The history of India is one of the grand epics of world history.
The Stone Age: The Stone Age began 500,000 to 200,000 years ago and recent finds in Tamil Nadu indicates the presence of the first anatomically humans in the area.
The Bronze Age: The Bronze Age in the Indian subcontinent dates back to around 3300 BCE with the early Indus Valley Civilization.
Vedic Period: The Vedic Period is distinguished by the Indo-Aryan culture which was associated with the texts of Vedas, sacred to Hindus, and that were orally composed in Vedic Sanskrit.
The Mughal Empire: In 1526, Babur, a descendant of Timur and Gengis Kahn from Fergana Valler swept across the Khyber Pass and established the Mughal Empire which covered modern day Afghanistan, Pakistan, India and Bangladesh.
Colonial Era: From the 16th century, European powers such as Portugal, Netherlands, France and the United Kingdom established trading posts in India
Indian Independence Movement and Mahatma Gandhi: In the 20th century Mahatma Gandhi led millions of people in a national campaign of non-violent civil disobedience to contain independence from the British.
Independence and Partition: Religious tension between the Hindus and Muslims had been brewing over the years, especially in provinces like Punjab and West Bengal. The Muslims were a minority and they did not feel secure in the prospect of an exclusively Hindu government and hence made them wary of independence.

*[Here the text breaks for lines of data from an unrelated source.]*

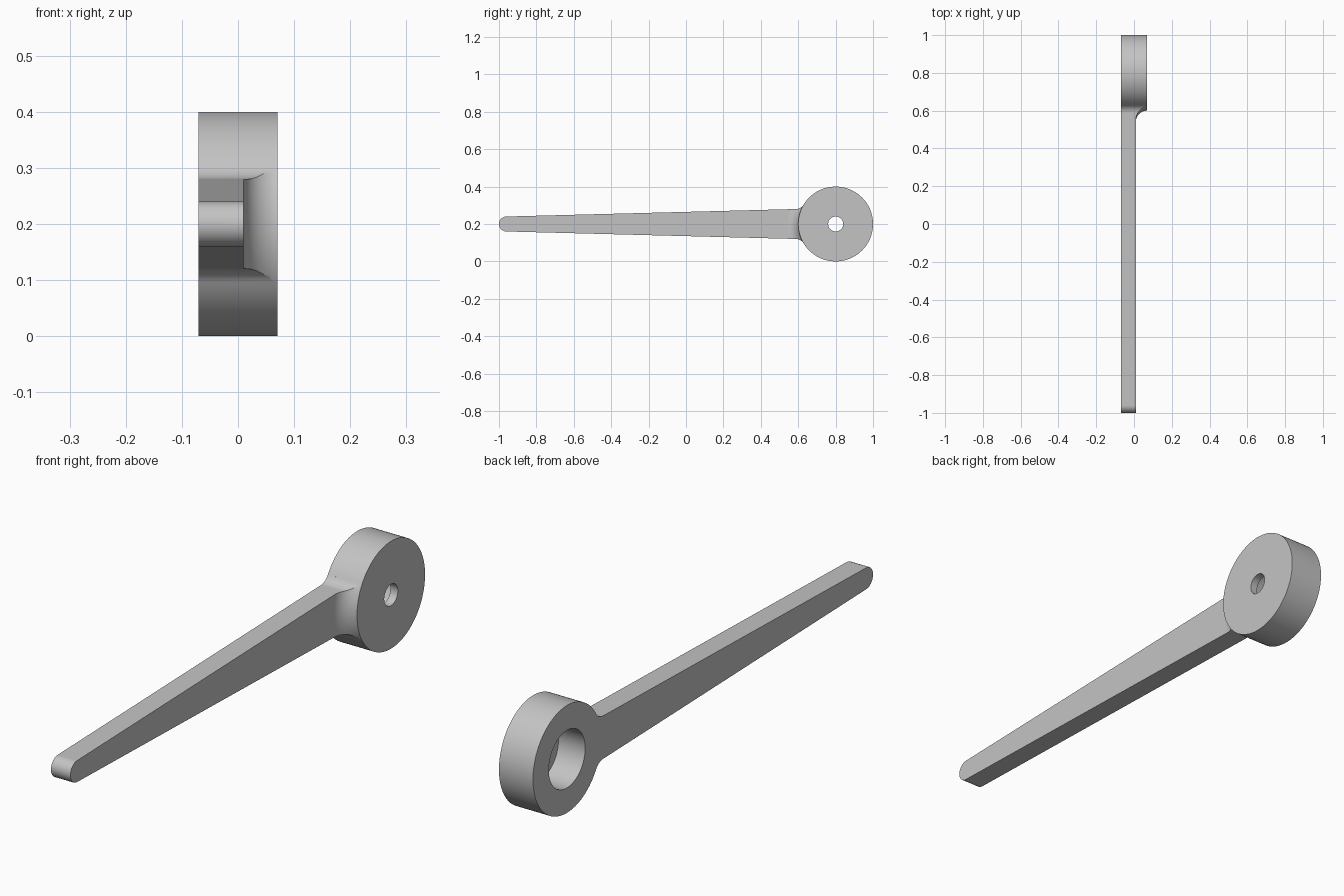
import bpy
import bmesh
from math import sin, cos, pi, sqrt, atan2, radians
from mathutils import Vector, Matrix

cube = bpy.data.objects.get("Cube")
if cube:
    bpy.data.objects.remove(cube, do_unlink=True)

HUB_Y, HUB_Z, HUB_R = 0.8, 0.2, 0.2
HALF = 0.07          # half thickness of the hub
ARM_TOP = 0.01       # raised face of the arm
TIP_R, ROOT_H = 0.04, 0.08
FILLET = 0.05        # blend between arm edges and hub
FLARE = 0.06         # blend between arm face and hub

grey = bpy.data.materials.new("plain grey")
grey.use_nodes = True
grey.diffuse_color = (0.55, 0.55, 0.55, 1)
grey.node_tree.nodes["Principled BSDF"].inputs["Base Color"].default_value = grey.diffuse_color


def finish(bm, name):
    bmesh.ops.remove_doubles(bm, verts=bm.verts, dist=1e-6)
    bmesh.ops.recalc_face_normals(bm, faces=bm.faces)
    mesh = bpy.data.meshes.new(name)
    bm.to_mesh(mesh)
    bm.free()
    mesh.materials.append(grey)
    obj = bpy.data.objects.new(name, mesh)
    bpy.context.collection.objects.link(obj)
    return obj


def revolve(name, profile, steps=128):
    """Closed (radius, x) profile turned about the hub axis."""
    bm = bmesh.new()
    verts = [bm.verts.new((x, HUB_Y + r, HUB_Z)) for r, x in profile]
    edges = [bm.edges.new((a, b)) for a, b in zip(verts, verts[1:] + verts[:1])]
    bmesh.ops.spin(bm, geom=verts + edges, cent=(0, HUB_Y, HUB_Z), axis=(1, 0, 0),
                   angle=2 * pi, steps=steps, use_merge=True)
    return finish(bm, name)


def extrude_x(name, outline, x0, x1):
    """(y, z) outline extruded along x."""
    bm = bmesh.new()
    face = bm.faces.new([bm.verts.new((x0, y, z)) for y, z in outline])
    new = bmesh.ops.extrude_face_region(bm, geom=[face])["geom"]
    bmesh.ops.translate(bm, vec=(x1 - x0, 0, 0),
                        verts=[g for g in new if isinstance(g, bmesh.types.BMVert)])
    return finish(bm, name)


def combine(target, other, operation):
    other.hide_render = True
    mod = target.modifiers.new("combine", "BOOLEAN")
    mod.operation, mod.solver, mod.object = operation, "EXACT", other
    bpy.context.view_layer.objects.active = target
    bpy.ops.object.modifier_apply(modifier=mod.name)
    bpy.data.objects.remove(other, do_unlink=True)


# Hub with a wide bore on one side and a small through hole
hub = revolve("hub", [(0.04, HALF), (HUB_R, HALF), (HUB_R, -HALF),
                      (0.107, -HALF), (0.107, 0.04), (0.04, 0.04)])

# Tapered arm outline: upper half from the tip to inside the hub, then mirrored
upper = [(-1 + TIP_R - TIP_R * cos(a), TIP_R * sin(a))
         for a in (i * pi / 24 for i in range(1, 13))]
cz = ROOT_H + FILLET
cy = HUB_Y - sqrt((HUB_R + FILLET) ** 2 - cz ** 2)
end = atan2(-cz, HUB_Y - cy)
for i in range(13):
    a = -pi / 2 + (end + pi / 2) * i / 12
    upper.append((cy + FILLET * cos(a), cz + FILLET * sin(a)))
upper.append((0.66, upper[-1][1]))
outline = [(y, HUB_Z + h) for y, h in upper]
outline += [(y, HUB_Z - h) for y, h in reversed(upper)] + [(-1, HUB_Z)]
arm = extrude_x("arm", outline, -HALF, HALF)

# Lower the arm face, leaving a concave flare up to the hub
rad = FLARE + 0.0005
flare = [(HUB_R + FLARE - rad * cos(a), HALF - FLARE * sin(a))
         for a in (i * pi / 32 for i in range(17))]
cutter = revolve("flare_cutter", [(flare[0][0], 0.1)] + flare + [(2.2, ARM_TOP), (2.2, 0.1)])
combine(arm, cutter, "DIFFERENCE")

# Merge into one lever
combine(hub, arm, "UNION")
hub.name = "lever_arm_with_hub"
bpy.ops.object.select_all(action="DESELECT")
hub.select_set(True)
bpy.context.view_layer.objects.active = hub
bpy.ops.object.shade_smooth_by_angle(angle=radians(25))
weighted = hub.modifiers.new("even shading", "WEIGHTED_NORMAL")
weighted.keep_sharp = True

The demographics of India explains that we are second most populous country in the world, with over 1.21 billion people (2011 census) which is more than a sixth of the world's population. India owns 17.5% of the world's population, where we are projected to be the world's most populous country by 2025, surpassing China, its population reaching 1.6 billion by 2050. Its population growth rate is 1.41%, ranking 102nd in the world in 2010.Indian population reached the billion mark in 2000.
India has more than 50% of its population below the age of 25 and more than 65% below the age of 35. It is expected that, in 2020, the average age of an Indian will be 29 years, compared to 37 for China and 48 for Japan; and, by 2030, India's dependency ratio should be just over 0.
India has more than two thousand ethnic groups, and every major religion is represented, as are four major families of languages (Indo-European, Dravidian, Austroasiatic and Tibeto-Burman languages) as well as two language isolates (the Nihali language spoken in parts of Maharashtra and the Burushaski language spoken in parts of Jammu and Kashmir).
India is known as the land of spirituality and philosophy, was the birthplace of some religions, which even exist today in the world. We, Indians are known for our traditions, values and religions. Hinduism, Buddhism and Jainism are the three ancient religions which were originated in India.
Hinduism is the most dominant religion of India. Approximately 80% of the population are Hindus, and very less population which comprises of Buddhists, Jains and Sikhs. Hinduism is a colorful religion where Hindus preach various Gods and Goddesses and it is rich in its beliefs and ideas.
Buddhism is 2500 years old religion. It takes its name from a special individual known as 'the Buddha'. The religion is practiced all over the world and is popular in western countries like in Europe and USA. Jainism and Sikhism are again famous ancient religions which people in India follow. India also owns followers of many non-India religions such as Islam, Christianity and Zoroastrianism. . The largest non-Indian religion is Islam. 12% of India's population. Christians are more then 2% of India's population. Zoroastrians make less than 0.01% of India's population. There are also a few thousand Jews in India. Judaism and Christianity might have arrived in India before they arrived in Europe.